Lipids have many subcategories, such as fats, waxes, and sterols.
Carbs consist of starches and sugars. In this event, the most common types of sugars you have to know are monosaccharides and disaccharides. Glucose, galactose and fructose are the three most common mono. and Maltose, Sucrose, and Lactose are the most common disaccharides. Starches are long chains of (most commonly) glucose that have two forms: amylose and amylopectin.
Proteins are polymers of amino acids. They are a source of Nitrogen in the diet and are necessary to live. Most protein rich food is eggs.
At the competition, you may be given a written test along with a lab. The most common test that you are expected to perform are Benedict's, Burets, Sudan IV/III, Grease Spot test, and Iodine. Benedict's tests for reducing sugars, Burets for proteins, Sudan and grease spot for fats and Iodine for starches. More in depth info about these test and their procedure can be found online.
You may also have to know about the periodic table. Know how to read chemical formulas, chemical bonds, and knowing what the abbreviations are.
Stations may be a way the event is run. Generally you will be crunched for time at some stations, and be left with too much time at others. If you are at a station that involves math, and you then run out of time; write down the numbers and question and use your extra time at the other stations to finish that question.

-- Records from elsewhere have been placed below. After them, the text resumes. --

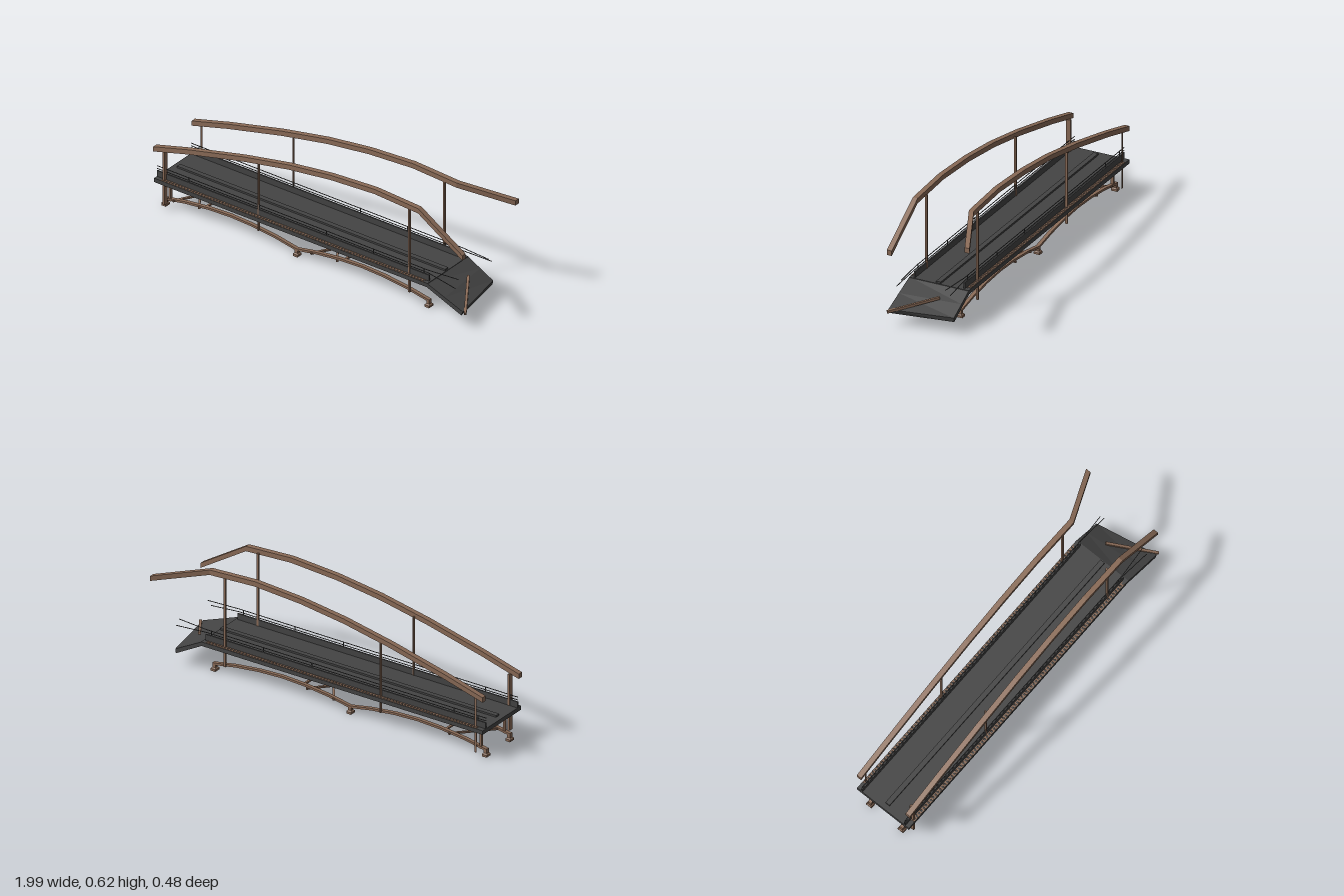
import * as THREE from 'three';

const wood = new THREE.MeshStandardMaterial({ color: 0x8a6b57 });
wood.name = 'weathered brown';
const asphalt = new THREE.MeshStandardMaterial({ color: 0x444444 });
asphalt.name = 'dark grey';
wood.flatShading = asphalt.flatShading = true;

// Loft rectangular sections [four corners each] into a closed solid
function loft(sections) {
  const pos = [], idx = [];
  sections.forEach((s) => s.forEach((p) => pos.push(...p)));
  for (let i = 0; i < sections.length - 1; i++) {
    for (let j = 0; j < 4; j++) {
      const a = i * 4 + j, b = i * 4 + (j + 1) % 4;
      idx.push(a, b, a + 4, b, b + 4, a + 4);
    }
  }
  const e = (sections.length - 1) * 4;
  idx.push(0, 2, 1, 0, 3, 2, e, e + 1, e + 2, e, e + 2, e + 3);
  const g = new THREE.BufferGeometry();
  g.setAttribute('position', new THREE.Float32BufferAttribute(pos, 3));
  g.setIndex(idx);
  const flat = g.toNonIndexed();
  flat.computeVertexNormals();
  return flat;
}

// Beam running along x: h is its height, w its width in z
function ribbon(points, h, w) {
  return loft(points.map(([x, y, z]) => [
    [x, y - h / 2, z - w / 2], [x, y + h / 2, z - w / 2],
    [x, y + h / 2, z + w / 2], [x, y - h / 2, z + w / 2],
  ]));
}

export function createModel() {
  const model = new THREE.Group();
  model.name = 'brokenBridge';

  const add = (name, geometry, material) => {
    const m = new THREE.Mesh(geometry, material);
    m.name = name;
    model.add(m);
    return m;
  };
  // Box given by its lower and upper corners
  const box = (name, mat, x0, y0, z0, x1, y1, z1) => add(name,
    new THREE.BoxGeometry(x1 - x0, y1 - y0, z1 - z0), mat)
    .position.set((x0 + x1) / 2, (y0 + y1) / 2, (z0 + z1) / 2);
  // Straight square bar between two points
  const bar = (name, mat, a, b, w, h = w) => {
    const p = new THREE.Vector3(...a), q = new THREE.Vector3(...b);
    const m = add(name, new THREE.BoxGeometry(w, h, p.distanceTo(q)), mat);
    m.position.copy(p).add(q).multiplyScalar(0.5);
    m.lookAt(q);
  };

  // Deck, centre strip and broken ramp
  box('deck', asphalt, -1, 0.155, -0.113, 0.745, 0.178, 0.23);
  box('centreStrip', asphalt, -0.97, 0.178, 0.05, 0.74, 0.188, 0.077);
  const rampSection = (t) => {
    const xb = 0.74 + 0.16 * t, xf = 0.74 + 0.22 * t;
    const top = 0.178 - 0.087 * t, low = 0.155 - 0.088 * t;
    return [[xb, low, -0.113], [xb + 0.004 * t, top, -0.113],
      [xf + 0.01 * t, top, 0.23], [xf, low, 0.23]];
  };
  add('fallenRamp', loft([0, 0.5, 1].map(rampSection)), asphalt);
  bar('fallenBeam', wood, [0.835, 0.15, 0.005], [0.985, 0.083, 0.23], 0.014);

  // Upper arches with broken ends
  const archLine = [[-1, 0.353], [-0.77, 0.416], [-0.43, 0.497], [-0.14, 0.553],
    [0.13, 0.588], [0.41, 0.605], [0.69, 0.59]];
  const sides = [
    { name: 'front', z: 0.223, end: [0.972, 0.412, 0.223], s: 1 },
    { name: 'back', z: -0.1, end: [0.972, 0.526, -0.225], s: -1 },
  ];
  for (const { name, z, end, s } of sides) {
    add(name + 'Arch', ribbon([...archLine.map(([x, y]) => [x, y, z]), end], 0.028, 0.028), wood);

    // Hangers between arch and lower frame
    const hz = s > 0 ? 0.201 : -0.093;
    box(name + 'Hanger', wood, -0.952, 0.035, hz - 0.006, -0.94, 0.355, hz + 0.014 * s + 0.006);
    box(name + 'Hanger', wood, -0.358, 0.085, hz - 0.006, -0.352, 0.51, hz + 0.006);
    box(name + 'Hanger', wood, 0.603, 0.067, hz - 0.006, 0.614, 0.59, hz + 0.006);

    // Curb and thin railing
    const cz = s > 0 ? 0.202 : -0.082;
    box(name + 'Curb', asphalt, -1, 0.178, cz - 0.004, 0.735, 0.212, cz + 0.004);
    for (const x of [-0.95, -0.8, -0.35, 0.08, 0.38, 0.7]) {
      box(name + 'RailPost', asphalt, x - 0.002, 0.21, cz - 0.002, x + 0.002, 0.24, cz + 0.002);
    }
    [0.222, 0.238].forEach((y, i) => {
      add(name + 'Rail', ribbon([[-1, y, cz], [0.73, y, cz],
        [0.91, y + (i ? 0.002 : -0.022 * (s > 0 ? 1 : 0.3)), cz + (i ? -0.015 : 0.012) * s]],
      0.003, 0.003), asphalt);
    });

    // Lattice of brown slats on the outer walkway
    const z0 = s > 0 ? 0.208 : -0.111;
    for (const dz of [0.001, 0.017]) {
      box(name + 'LatticeEdge', wood, -0.96, 0.178, z0 + dz, 0.72, 0.181, z0 + dz + 0.003);
    }
    for (let i = 0; i < 90; i++) {
      const x = -0.955 + i * 0.0186;
      box(name + 'LatticeSlat', wood, x, 0.178, z0 + 0.003, x + 0.008, 0.181, z0 + 0.018);
    }
  }

  // Lower frame: two arched bays on each side, standing on footings
  const bayLine = [[0, 0.038], [0.13, 0.062], [0.28, 0.079], [0.42, 0.085],
    [0.56, 0.079], [0.71, 0.062], [0.84, 0.038]];
  for (const z of [0.165, -0.045]) {
    for (const x0 of [-0.975, -0.135]) {
      add('lowerArch', ribbon(bayLine.map(([x, y]) => [x0 + x, y, z]), 0.012, 0.02), wood);
    }
    for (const x of [-0.975, -0.135, 0.705]) {
      box('footing', wood, x - 0.014, 0, z - 0.018, x + 0.014, 0.012, z + 0.018);
      const taper = add('footingTaper', new THREE.CylinderGeometry(0.014, 0.0235, 0.007, 4, 1, false, Math.PI / 4), wood);
      taper.position.set(x, 0.0155, z);
      box('footingColumn', wood, x - 0.009, 0.018, z - 0.01, x + 0.009, 0.044, z + 0.01);
    }
    box('endStrut', wood, -0.95, 0.035, z - 0.008, -0.938, 0.155, z + 0.008);
  }

  // Crossed braces and cross beams between the lower arches
  for (const x of [-0.92, -0.04]) {
    const lo = x < -0.5 ? 0.047 : 0.052, hi = 0.067;
    bar('crossBrace', wood, [x, lo, 0.18], [x + 0.17, hi, -0.058], 0.012, 0.01);
    bar('crossBrace', wood, [x, lo, -0.058], [x + 0.17, hi, 0.18], 0.012, 0.01);
    bar('crossBeam', wood, [x + 0.2, 0.074, 0.165], [x + 0.2, 0.074, -0.045], 0.012, 0.01);
  }

  return model;
}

Because this event is new even when you feel lost, you may be surprised at how well you place. This event has little specific information available at this time, so a good binder is key.